State Senator Chap Petersen, a Fairfax Democrat, released a statement Wednesday that said he no longer supports the bill in Virginia’s legislature that would help fund the Commanders’ next stadium. The statement was an abrupt turn as Petersen was one of the main backers of the project as he originally voted for a bill in the state senate earlier this year.
Petersen’s statement also comes days after the news that the Commanders purchased an option to acquire land in Woodbridge — a site 23 miles from the U.S. Capitol in the District.
Petersen said he no longer supports the project or Virginia’s pursuit of the Commanders.
“I have two concerns,” Petersen said in a statement. “One is that the development is too far removed from an urban setting, unlike Nats Park at The Navy Yard, which will make it solely dependent on vehicle traffic for access. More importantly, I don’t have confidence in The Washington Commanders as a viable NFL franchise.”
Petersen’s withdrawal could be an indication that the stadium bill is losing support in Virginia’s legislature. The bill has already undergone significant changes as members from the House of Delegates and the Senate have worked to amend the legislation into one final bill for Gov. Ralph Northam. In the process, the state has dramatically lowered the amount that they’re willing to commit — dropping from $1 billion to $350 million.
Virginia’s General Assembly is scheduled to reconvene next week for a special session. If the special session — aimed at primarily passing a state budget — concludes without the amended bill being re-introduced for a vote, the legislation would die in the conference committee. The general assembly could always reconvene for another special session for the bill, but that would have to be before July 1. Virginia lawmakers are likely to vote on the state budget on June 1.
The Washington Post reported that State Senator Stephen D. Newman, a Bedford Republican, also cast doubt on the stadium bill after supporting it. Newman told the paper that “difficulties surrounding the owner” threaten to sink the legislation. He also indicated that the state’s price tag for the project would again be lowered to below $300 million.

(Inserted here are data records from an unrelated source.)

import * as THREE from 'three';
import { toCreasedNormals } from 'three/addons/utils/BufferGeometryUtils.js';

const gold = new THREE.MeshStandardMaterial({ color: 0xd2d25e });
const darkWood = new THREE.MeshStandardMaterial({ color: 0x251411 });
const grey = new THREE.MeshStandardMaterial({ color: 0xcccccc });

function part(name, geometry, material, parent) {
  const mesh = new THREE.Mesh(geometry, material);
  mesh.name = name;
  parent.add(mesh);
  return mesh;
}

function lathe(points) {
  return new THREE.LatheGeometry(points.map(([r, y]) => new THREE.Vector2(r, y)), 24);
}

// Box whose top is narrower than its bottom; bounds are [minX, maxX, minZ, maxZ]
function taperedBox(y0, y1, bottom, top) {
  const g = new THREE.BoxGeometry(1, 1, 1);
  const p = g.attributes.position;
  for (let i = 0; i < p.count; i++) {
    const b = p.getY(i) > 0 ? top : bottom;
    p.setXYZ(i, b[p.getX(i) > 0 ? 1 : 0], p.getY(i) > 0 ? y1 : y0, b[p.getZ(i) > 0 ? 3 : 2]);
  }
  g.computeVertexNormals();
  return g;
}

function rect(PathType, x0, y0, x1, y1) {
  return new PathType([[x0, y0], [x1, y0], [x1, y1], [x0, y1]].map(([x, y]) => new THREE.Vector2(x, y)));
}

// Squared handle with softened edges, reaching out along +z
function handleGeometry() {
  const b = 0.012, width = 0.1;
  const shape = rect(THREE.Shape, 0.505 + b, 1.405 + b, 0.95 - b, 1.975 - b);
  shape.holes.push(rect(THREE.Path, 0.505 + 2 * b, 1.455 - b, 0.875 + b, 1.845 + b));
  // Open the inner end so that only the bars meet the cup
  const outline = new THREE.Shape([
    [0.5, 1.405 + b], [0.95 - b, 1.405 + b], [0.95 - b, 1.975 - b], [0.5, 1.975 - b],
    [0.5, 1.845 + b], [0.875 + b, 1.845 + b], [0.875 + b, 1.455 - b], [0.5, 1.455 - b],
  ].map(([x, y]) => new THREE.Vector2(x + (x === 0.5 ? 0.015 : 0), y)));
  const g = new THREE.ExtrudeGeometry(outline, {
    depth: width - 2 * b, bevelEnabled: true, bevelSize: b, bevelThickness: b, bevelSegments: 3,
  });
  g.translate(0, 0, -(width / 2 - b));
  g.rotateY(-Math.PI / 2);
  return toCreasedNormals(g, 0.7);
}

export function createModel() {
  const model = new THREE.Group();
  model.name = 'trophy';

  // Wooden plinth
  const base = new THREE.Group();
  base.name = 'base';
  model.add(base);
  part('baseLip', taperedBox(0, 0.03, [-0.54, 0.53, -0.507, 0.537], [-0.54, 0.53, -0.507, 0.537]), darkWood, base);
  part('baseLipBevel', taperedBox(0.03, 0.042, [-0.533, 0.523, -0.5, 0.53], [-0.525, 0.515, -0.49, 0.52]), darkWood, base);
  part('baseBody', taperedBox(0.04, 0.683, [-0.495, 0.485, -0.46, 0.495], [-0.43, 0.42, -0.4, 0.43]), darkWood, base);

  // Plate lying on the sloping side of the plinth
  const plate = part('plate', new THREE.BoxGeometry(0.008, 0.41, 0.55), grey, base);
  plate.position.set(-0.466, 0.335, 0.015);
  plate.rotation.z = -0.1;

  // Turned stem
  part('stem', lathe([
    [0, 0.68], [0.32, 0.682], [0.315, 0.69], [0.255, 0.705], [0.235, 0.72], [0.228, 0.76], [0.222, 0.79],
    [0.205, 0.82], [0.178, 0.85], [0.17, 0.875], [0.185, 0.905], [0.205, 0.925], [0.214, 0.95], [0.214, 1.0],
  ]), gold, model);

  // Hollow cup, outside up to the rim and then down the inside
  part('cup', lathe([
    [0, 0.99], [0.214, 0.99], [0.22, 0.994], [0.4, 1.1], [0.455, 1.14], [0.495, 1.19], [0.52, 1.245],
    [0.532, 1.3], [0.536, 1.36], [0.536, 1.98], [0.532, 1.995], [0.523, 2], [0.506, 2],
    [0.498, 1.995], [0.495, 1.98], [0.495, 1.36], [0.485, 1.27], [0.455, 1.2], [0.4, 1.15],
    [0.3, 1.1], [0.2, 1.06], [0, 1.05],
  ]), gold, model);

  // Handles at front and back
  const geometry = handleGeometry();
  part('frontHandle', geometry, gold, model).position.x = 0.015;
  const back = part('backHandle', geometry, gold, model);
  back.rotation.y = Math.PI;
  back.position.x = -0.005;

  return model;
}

Commanders owner Dan Snyder is the subject of at least four investigations over allegations of sexual misconduct and financial improprieties. The billionaire has denied the claims, but Congress, the NFL and attorneys general from Virginia and the District have active probes.

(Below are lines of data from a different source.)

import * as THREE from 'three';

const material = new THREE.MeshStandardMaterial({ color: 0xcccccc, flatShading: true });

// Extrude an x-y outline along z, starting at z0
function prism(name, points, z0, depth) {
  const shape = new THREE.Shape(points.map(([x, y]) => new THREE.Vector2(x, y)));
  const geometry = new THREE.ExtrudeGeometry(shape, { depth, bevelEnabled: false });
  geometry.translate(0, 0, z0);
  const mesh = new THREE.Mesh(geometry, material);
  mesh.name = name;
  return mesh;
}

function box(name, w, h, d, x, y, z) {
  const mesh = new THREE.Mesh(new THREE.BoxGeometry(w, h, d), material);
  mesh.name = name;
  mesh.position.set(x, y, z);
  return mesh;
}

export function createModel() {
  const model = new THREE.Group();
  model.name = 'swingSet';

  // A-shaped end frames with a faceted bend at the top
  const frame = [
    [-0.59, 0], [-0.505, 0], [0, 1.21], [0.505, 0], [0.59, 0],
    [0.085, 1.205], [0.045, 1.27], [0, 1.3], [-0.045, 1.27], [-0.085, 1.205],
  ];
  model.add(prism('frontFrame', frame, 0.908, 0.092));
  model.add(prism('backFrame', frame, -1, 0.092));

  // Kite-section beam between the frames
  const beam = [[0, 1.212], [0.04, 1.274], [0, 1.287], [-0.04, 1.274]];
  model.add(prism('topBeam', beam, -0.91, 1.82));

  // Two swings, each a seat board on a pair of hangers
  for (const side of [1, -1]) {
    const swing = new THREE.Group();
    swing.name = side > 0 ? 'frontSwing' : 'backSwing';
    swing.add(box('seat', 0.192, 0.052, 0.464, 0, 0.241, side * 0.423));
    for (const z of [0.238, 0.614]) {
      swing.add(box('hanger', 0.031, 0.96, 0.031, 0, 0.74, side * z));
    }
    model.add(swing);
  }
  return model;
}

Virginia legislators previously denied taking up an amendment for the stadium bill that called for the project to be dependent on the findings of investigations from Congress and the NFL. The House Oversight and Reform Committee began looking into the Commanders last fall after renewed backlash over the NFL’s decision to not release a written report of their workplace misconduct investigation into the Commanders. Amid the committee’s probe, the NFL launched a new investigation in February after a former Washington employee accused Snyder of making an unwanted advance.
Petersen, meanwhile, told The Washington Times in February that he was “comfortable” with the state providing funding for a portion of the project for the Commanders and providing other incentives such as allowing the team to keep a portion of tax revenue.

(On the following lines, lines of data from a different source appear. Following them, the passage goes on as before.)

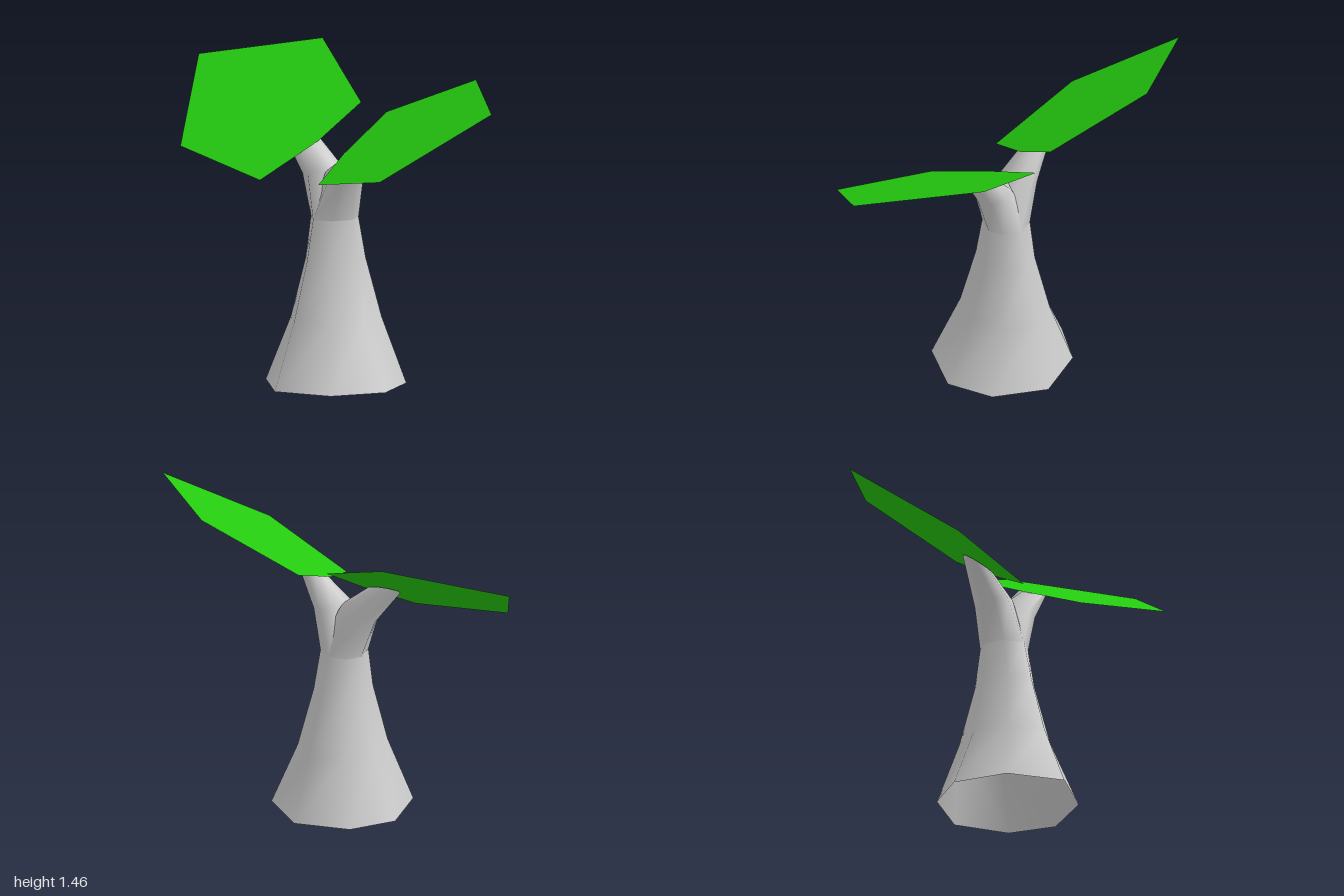
import * as THREE from 'three';

const SIDES = 8;

// A ring between its low-x and high-x points; front and back are depth
// amounts, slope tilts the ring about the x axis.
function ring(low, high, front, back, slope = 0, power = 1) {
  const pts = [];
  for (let j = 0; j < SIDES; j++) {
    const t = (j / SIDES) * Math.PI * 2;
    const k = (1 + Math.cos(t)) / 2;
    const s = Math.sin(t);
    const depth = Math.sign(s) * Math.abs(s) ** power * (s > 0 ? front : back);
    pts.push([
      low[0] + (high[0] - low[0]) * k,
      low[1] + (high[1] - low[1]) * k + depth * slope,
      low[2] + (high[2] - low[2]) * k + depth,
    ]);
  }
  return pts;
}

// Open smooth tube through a list of rings
function loft(rings) {
  const index = [];
  for (let i = 0; i < rings.length - 1; i++) {
    for (let j = 0; j < SIDES; j++) {
      const a = i * SIDES + j;
      const b = i * SIDES + ((j + 1) % SIDES);
      index.push(a, a + SIDES, b, b, a + SIDES, b + SIDES);
    }
  }
  const geo = new THREE.BufferGeometry();
  geo.setAttribute('position', new THREE.Float32BufferAttribute(rings.flat(2), 3));
  geo.setIndex(index);
  geo.computeVertexNormals();
  return geo;
}

// Flat leaf: outline given as [x, z], height from a tilted plane
function leaf(outline, height) {
  const pos = outline.flatMap(([x, z]) => [x, height(x, z), z]);
  const index = [];
  for (let i = 1; i < outline.length - 1; i++) index.push(0, i, i + 1);
  const geo = new THREE.BufferGeometry();
  geo.setAttribute('position', new THREE.Float32BufferAttribute(pos, 3));
  geo.setIndex(index);
  geo.computeVertexNormals();
  return geo;
}

export function createModel() {
  const bark = new THREE.MeshStandardMaterial({ color: 0xcccccc, side: THREE.DoubleSide });
  bark.name = 'paleGreyBark';
  const green = new THREE.MeshStandardMaterial({ color: 0x25cc10, side: THREE.DoubleSide });
  green.name = 'leafGreen';

  const group = new THREE.Group();
  const add = (name, geo, mat) => {
    const mesh = new THREE.Mesh(geo, mat);
    mesh.name = name;
    group.add(mesh);
  };

  // Flared trunk, open at the base
  const neck = ring([-0.105, 0.77, 0.02], [0.12, 0.77, 0.02], 0.14, 0.1, 0, 1.3);
  add('trunk', loft([
    ring([-0.31, 0, 0.02], [0.36, 0, 0.02], 0.38, 0.32, 0, 1.3),
    ring([-0.18, 0.3, 0.02], [0.21, 0.3, 0.02], 0.26, 0.23, 0, 1.3),
    ring([-0.115, 0.58, 0.02], [0.14, 0.58, 0.02], 0.18, 0.145, 0, 1.3),
    neck,
  ]), bark);

  // Planes of the two leaves
  const leftHeight = (x, z) => 1.093 + 0.265 * x - 0.514 * z;
  const rightHeight = (x, z) => 1.119 - 0.248 * x - 0.6415 * z;
  const onPlane = (h, x, z) => [x, h(x, z) - 0.003, z];

  // Forked branches, both growing out of the neck and cut by the leaves
  add('leftBranch', loft([
    neck,
    ring([0.0, 1.0, 0.04], [0.165, 0.95, 0.04], 0.085, 0.095),
    ring(onPlane(leftHeight, 0.13, 0.03), onPlane(leftHeight, 0.275, 0.02), 0.06, 0.055, -0.514),
  ]), bark);
  add('rightBranch', loft([
    neck,
    ring([-0.16, 0.95, 0.05], [0.02, 1.0, 0.04], 0.085, 0.095),
    ring(onPlane(rightHeight, -0.285, 0.07), onPlane(rightHeight, -0.12, 0.07), 0.06, 0.06, -0.6415),
  ]), bark);

  // Large flat leaves
  add('leftLeaf', leaf([
    [0.05, -0.24], [0.12, 0.07], [0.23, 0.31], [0.74, 0.36], [1.0, -0.09], [0.49, -0.41],
  ], leftHeight), green);
  add('rightLeaf', leaf([
    [-0.075, -0.19], [-0.53, -0.33], [-1.0, 0.02], [-0.67, 0.395], [-0.17, 0.33], [-0.09, 0.05],
  ], rightHeight), green);

  return group;
}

But Petersen’s tone publicly changed Wednesday evening. The turn was particularly stunning given that Petersen once co-founded the “Redskins Pride Caucus” in 2014. The caucus was formed to defend the team’s former moniker in light of criticism from American Indian groups.
“I grew up a Washington Redskins fan and was a season ticket holder for 22 years,” Petersen said. “That team defined our community for multiple generations. The Washington Commanders are not that team. They have no history, no tradition and no fan base. I do not consider them an appropriate economic partner for the Commonwealth of Virginia, because I don’t think they have the community support to survive.”